|© UNICEF Video|
|Girls read the newspaper in a classroom in Isfara, Tajikistan.|
By Vladimir Lozinski
ISFARA, Tajikistan, 7 November 2006 – Twenty per cent of young girls in Tajikistan are missing school. Most of them stay home to help their mothers with housework, while others take on seasonal farm work.
With limited family income, the priority is to educate boys who are expected to support their parents in old age. Girls are expected to marry and leave the family, so their education is seen as an expensive burden.
To attract girls back to school with the support of their families, UNICEF is working with the Ministry of Education and non-governmental organizations here to implement life skills-based education in 50 selected schools where girls’ attendance is low.
Poverty a barrier to education
Tajikistan is the poorest of the former Soviet republics, with 76 per cent of its child population living under the poverty line of $2.15 a day. Unemployment has so devastated the educated population that even many of them believe education is pointless, especially when it comes to girls.
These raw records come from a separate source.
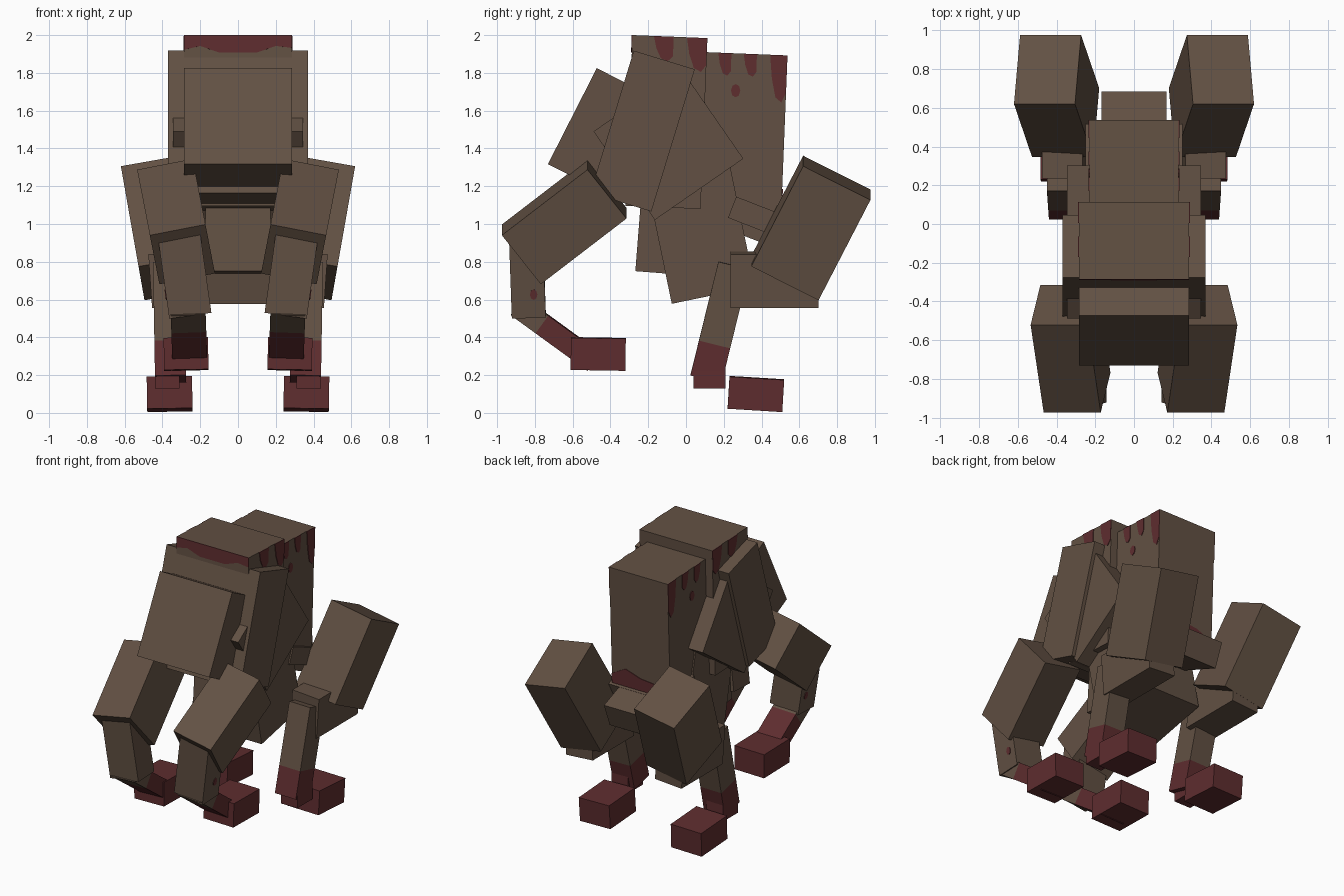
import bpy, bmesh, math
from mathutils import Matrix, Vector

cube = bpy.data.objects.get("Cube")
if cube:
    bpy.data.objects.remove(cube, do_unlink=True)


def make_material(name, rgb):
    mat = bpy.data.materials.new(name)
    mat.use_nodes = True
    mat.diffuse_color = (*rgb, 1)
    bsdf = mat.node_tree.nodes["Principled BSDF"]
    bsdf.inputs["Base Color"].default_value = (*rgb, 1)
    bsdf.inputs["Roughness"].default_value = 0.9
    return mat


HIDE = make_material("brown hide", (0.122, 0.081, 0.056))
STAIN = make_material("dark red stain", (0.112, 0.026, 0.028))


def finish(name, bm, mats, matrix):
    bmesh.ops.recalc_face_normals(bm, faces=bm.faces[:])
    mesh = bpy.data.meshes.new(name)
    bm.to_mesh(mesh)
    bm.free()
    for m in mats:
        mesh.materials.append(m)
    ob = bpy.data.objects.new(name, mesh)
    ob.matrix_world = matrix
    bpy.context.collection.objects.link(ob)
    return ob


def frame(center, pitch=0, roll=0):
    """Pitch about x first, then roll about y."""
    return (Matrix.Translation(center)
            @ Matrix.Rotation(math.radians(roll), 4, 'Y')
            @ Matrix.Rotation(math.radians(pitch), 4, 'X'))


def box(name, center, size, pitch=0, roll=0, mat=HIDE, stain_below=None):
    """Box; faces under the local height stain_below are stained."""
    bm = bmesh.new()
    bmesh.ops.create_cube(bm, size=1)
    bmesh.ops.scale(bm, vec=size, verts=bm.verts)
    if stain_below is not None:
        bmesh.ops.bisect_plane(bm, geom=bm.verts[:] + bm.edges[:] + bm.faces[:],
                               plane_co=(0, 0, stain_below), plane_no=(0, 0, 1))
        for f in bm.faces:
            f.material_index = int(f.calc_center_median().z < stain_below)
    return finish(name, bm, [mat, STAIN], frame(center, pitch, roll))


def plate(name, matrix, points, thick):
    """Thin stain plate: a local outline pushed along the thick vector."""
    bm = bmesh.new()
    face = bm.faces.new([bm.verts.new(p) for p in points])
    ext = bmesh.ops.extrude_face_region(bm, geom=[face])
    verts = [v for v in ext["geom"] if isinstance(v, bmesh.types.BMVert)]
    bmesh.ops.translate(bm, vec=thick, verts=verts)
    return finish(name, bm, [STAIN], matrix)


def drip(y0, y1, top, length):
    """Outline of a drip running down from the top edge."""
    w = y1 - y0
    return [(y0, top), (y1, top), (y1, top - length * 0.8), (y1 - w * 0.25, top - length),
            (y0 + w * 0.4, top - length * 0.9), (y0 + w * 0.15, top - length * 0.5)]


def spot(y, z, r):
    return [(y + r * math.cos(a * math.pi / 4), z + 1.4 * r * math.sin(a * math.pi / 4))
            for a in range(8)]


def side_plates(name, matrix, half, outlines, sides=(-1, 1)):
    for s in sides:
        for i, pts in enumerate(outlines):
            plate(f"{name}_{'left' if s > 0 else 'right'}_{i + 1}", matrix,
                  [(s * half, y, z) for y, z in pts], Vector((s * 0.004, 0, 0)))


# Torso and head
box("head", (0, -0.468, 1.503), (0.57, 0.30, 0.57), -27)
box("chest", (0, -0.23, 1.492), (0.74, 0.338, 0.787), -17)
box("shoulder_block", (0, -0.093, 1.418), (0.69, 0.57, 0.57), 34.7)
box("hump", (0, -0.103, 1.54), (0.57, 0.397, 0.905), -2.3)
box("rump", (0, 0.304, 1.484), (0.46, 0.434, 0.835), -2.3)
box("pelvis", (0, 0.065, 1.01), (0.48, 0.45, 0.79), 11.7)
box("belly", (0, -0.05, 0.974), (0.345, 0.40, 0.48), -4.5)
box("hip", (0, 0.37, 1.04), (0.50, 0.27, 0.12), -21.3)
box("tail", (0, 0.444, 0.979), (0.335, 0.45, 0.177), -21.3)

# Stains running down the hump and rump
hump = frame((0, -0.103, 1.54), -2.3)
rump = frame((0, 0.304, 1.484), -2.3)
side_plates("hump_drip", hump, 0.285,
            [drip(-0.085, 0.02, 0.4525, 0.13), drip(0.09, 0.198, 0.4525, 0.18)])
side_plates("rump_drip", rump, 0.23,
            [drip(-0.15, -0.08, 0.4175, 0.12), drip(-0.015, 0.055, 0.4175, 0.12),
             drip(0.125, 0.217, 0.4175, 0.25), spot(-0.05, 0.22, 0.025)])
plate("hump_front_stain", hump,
      [(x, -0.1985, z) for x, z in [(-0.285, 0.4525), (0.285, 0.4525), (0.285, 0.385),
                                    (0.2, 0.395), (0.1, 0.36), (-0.1, 0.36),
                                    (-0.2, 0.395), (-0.285, 0.375)]],
      Vector((0, -0.004, 0)))
plate("rump_back_stain", rump,
      [(x, 0.217, z) for x, z in [(-0.23, -0.4175), (0.23, -0.4175), (0.23, -0.35),
                                  (0.12, -0.29), (0.0, -0.33), (-0.1, -0.34),
                                  (-0.23, -0.39)]],
      Vector((0, 0.004, 0)))

# Limbs, built once per side
for side, s in (("left", 1), ("right", -1)):
    # Front leg
    box(f"{side}_upper_arm", (s * 0.328, -0.645, 1.013), (0.30, 0.335, 0.575), -52, s * 11)
    box(f"{side}_lower_arm", (s * 0.284, -0.84, 0.74), (0.225, 0.18, 0.45), 2, s * 8)
    side_plates("lower_arm_spot", frame((s * 0.284, -0.84, 0.74), 2, s * 8), 0.1125,
                [spot(0.03, -0.10, 0.02)], (s,))
    box(f"{side}_wrist", (s * 0.26, -0.69, 0.418), (0.185, 0.115, 0.50), 54, s * 2,
        stain_below=0.09)
    box(f"{side}_front_paw", (s * 0.275, -0.465, 0.312), (0.235, 0.29, 0.17), -1, s * 1,
        mat=STAIN)
    # Hind leg
    box(f"{side}_thigh", (s * 0.40, 0.661, 0.979), (0.32, 0.40, 0.605), -27, s * 10)
    box(f"{side}_hock", (s * 0.36, 0.468, 0.705), (0.21, 0.465, 0.285), 0, s * 4)
    box(f"{side}_shin", (s * 0.362, 0.18, 0.48), (0.165, 0.17, 0.62), -13.8, s * 1,
        stain_below=-0.12)
    box(f"{side}_ankle", (s * 0.375, 0.125, 0.195), (0.13, 0.17, 0.13), mat=STAIN)
    box(f"{side}_hind_paw", (s * 0.362, 0.37, 0.10), (0.24, 0.29, 0.17), -3.5, s * 1,
        mat=STAIN)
“It is very difficult to give an education to the whole family because of poverty,” says Muazzama Homidova, a seasonal farm worker in Isfara, a district of northern Tajikistan. “They cannot send the girls to school because of fees. On top of this, they have to buy textbooks and shoes. You need money for this.”
|© UNICEF Video|
|Tajik girls are encouraged to come to school to learn practical household skills. Once there, they also receive formal education.|
The idea behind life skills-based education “is to demonstrate that school is valuable,” says UNICEF Child Development Officer Ikram Davronov. “This brings girls back to school and shows them that it gives them something for future life.”
Learning practical skills
Under this approach, parents are now allowing girls to return to school because they can learn practical domestic skills. Once they are in school, girl students learn how to read, write and calculate. They also learn about HIV/AIDS prevention, conflict resolution and negotiation. Consequently, the girls gain confidence and learn to think and speak for themselves.
“My parents allowed me to attend this school so I could learn traditional arts and crafts,” says Madina Zarnigorova, 15. “But I also learn mathematics and other things.”
Madina lives in Isfara, where more than 300 school girls had been identified to be at risk of not completing compulsory primary education because of poverty. UNICEF supports life skills-based education in 10 schools in this district and in 40 other schools in five other districts around the country. A total of 850 girls now benefit from the life-skills education project.
New alternatives for poverty-stricken youths in Tajikistan [with video]